GOAL OF THE EXERCISE: When you restate the data, keep every word as it is and drop the images.

(Dataset entries)
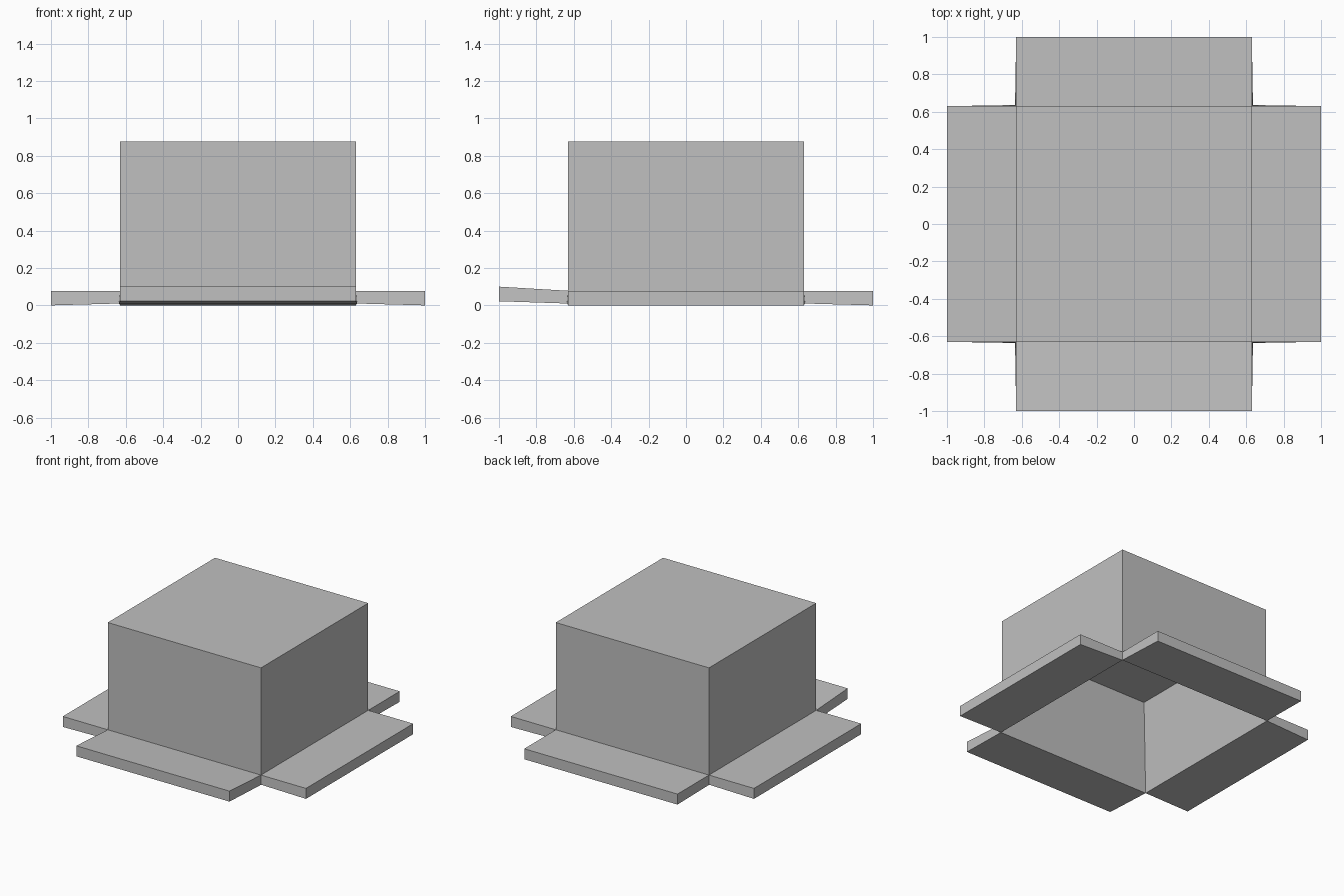
import bpy
import bmesh
from mathutils import Vector

cube = bpy.data.objects.get("Cube")
if cube:
    bpy.data.objects.remove(cube)

# Plain grey card
card = bpy.data.materials.new("grey_card")
card.use_nodes = True
colour = (0.53, 0.53, 0.53, 1)
card.diffuse_color = colour
card.node_tree.nodes["Principled BSDF"].inputs["Base Color"].default_value = colour

CORNERS = [(-1, -1), (1, -1), (1, 1), (-1, 1)]
OUTWARD = [(0, -1), (1, 0), (0, 1), (-1, 0)]
HALF = 0.63          # half width of the box
REACH = 1 - HALF     # length of a flap
FRONT_LIFT = 0.022   # the front flap is bent up a little

bm = bmesh.new()


def ring(half, z):
    """Four corner vertices of a level square."""
    return [bm.verts.new((x * half, y * half, z)) for x, y in CORNERS]


# Box shell, open at the bottom
outer_top = ring(HALF, 0.875)
outer_hinge = ring(HALF, 0.078)
inner_hinge = ring(0.636, 0.01)
inner_top = ring(0.55, 0.645)
bm.faces.new(outer_top)
bm.faces.new(inner_top)

for i, (dx, dy) in enumerate(OUTWARD):
    j = (i + 1) % 4
    # Walls
    bm.faces.new((outer_hinge[i], outer_hinge[j], outer_top[j], outer_top[i]))
    bm.faces.new((inner_hinge[i], inner_hinge[j], inner_top[j], inner_top[i]))

    # Flap hinged on the bottom edge of the wall
    lift = FRONT_LIFT if i == 0 else 0

    def flap_edge(z):
        edge = []
        for k in (i, j):
            p = Vector((*CORNERS[k], 0)) * HALF + Vector((dx, dy, 0)) * REACH
            p.z = z + lift
            edge.append(bm.verts.new(p))
        return edge

    top_i, top_j = flap_edge(0.078)
    low_i, low_j = flap_edge(0)
    bm.faces.new((outer_hinge[i], outer_hinge[j], top_j, top_i))
    bm.faces.new((inner_hinge[i], inner_hinge[j], low_j, low_i))
    bm.faces.new((top_i, top_j, low_j, low_i))
    bm.faces.new((outer_hinge[i], top_i, low_i, inner_hinge[i]))
    bm.faces.new((outer_hinge[j], top_j, low_j, inner_hinge[j]))

bmesh.ops.recalc_face_normals(bm, faces=bm.faces)
mesh = bpy.data.meshes.new("open_box")
bm.to_mesh(mesh)
bm.free()
mesh.materials.append(card)
box = bpy.data.objects.new("open_box", mesh)
bpy.context.collection.objects.link(box)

EXERCISE OUTPUT:
import bpy
import bmesh
from mathutils import Vector

cube = bpy.data.objects.get("Cube")
if cube:
    bpy.data.objects.remove(cube)

# Plain grey card
card = bpy.data.materials.new("grey_card")
card.use_nodes = True
colour = (0.53, 0.53, 0.53, 1)
card.diffuse_color = colour
card.node_tree.nodes["Principled BSDF"].inputs["Base Color"].default_value = colour

CORNERS = [(-1, -1), (1, -1), (1, 1), (-1, 1)]
OUTWARD = [(0, -1), (1, 0), (0, 1), (-1, 0)]
HALF = 0.63          # half width of the box
REACH = 1 - HALF     # length of a flap
FRONT_LIFT = 0.022   # the front flap is bent up a little

bm = bmesh.new()


def ring(half, z):
    """Four corner vertices of a level square."""
    return [bm.verts.new((x * half, y * half, z)) for x, y in CORNERS]


# Box shell, open at the bottom
outer_top = ring(HALF, 0.875)
outer_hinge = ring(HALF, 0.078)
inner_hinge = ring(0.636, 0.01)
inner_top = ring(0.55, 0.645)
bm.faces.new(outer_top)
bm.faces.new(inner_top)

for i, (dx, dy) in enumerate(OUTWARD):
    j = (i + 1) % 4
    # Walls
    bm.faces.new((outer_hinge[i], outer_hinge[j], outer_top[j], outer_top[i]))
    bm.faces.new((inner_hinge[i], inner_hinge[j], inner_top[j], inner_top[i]))

    # Flap hinged on the bottom edge of the wall
    lift = FRONT_LIFT if i == 0 else 0

    def flap_edge(z):
        edge = []
        for k in (i, j):
            p = Vector((*CORNERS[k], 0)) * HALF + Vector((dx, dy, 0)) * REACH
            p.z = z + lift
            edge.append(bm.verts.new(p))
        return edge

    top_i, top_j = flap_edge(0.078)
    low_i, low_j = flap_edge(0)
    bm.faces.new((outer_hinge[i], outer_hinge[j], top_j, top_i))
    bm.faces.new((inner_hinge[i], inner_hinge[j], low_j, low_i))
    bm.faces.new((top_i, top_j, low_j, low_i))
    bm.faces.new((outer_hinge[i], top_i, low_i, inner_hinge[i]))
    bm.faces.new((outer_hinge[j], top_j, low_j, inner_hinge[j]))

bmesh.ops.recalc_face_normals(bm, faces=bm.faces)
mesh = bpy.data.meshes.new("open_box")
bm.to_mesh(mesh)
bm.free()
mesh.materials.append(card)
box = bpy.data.objects.new("open_box", mesh)
bpy.context.collection.objects.link(box)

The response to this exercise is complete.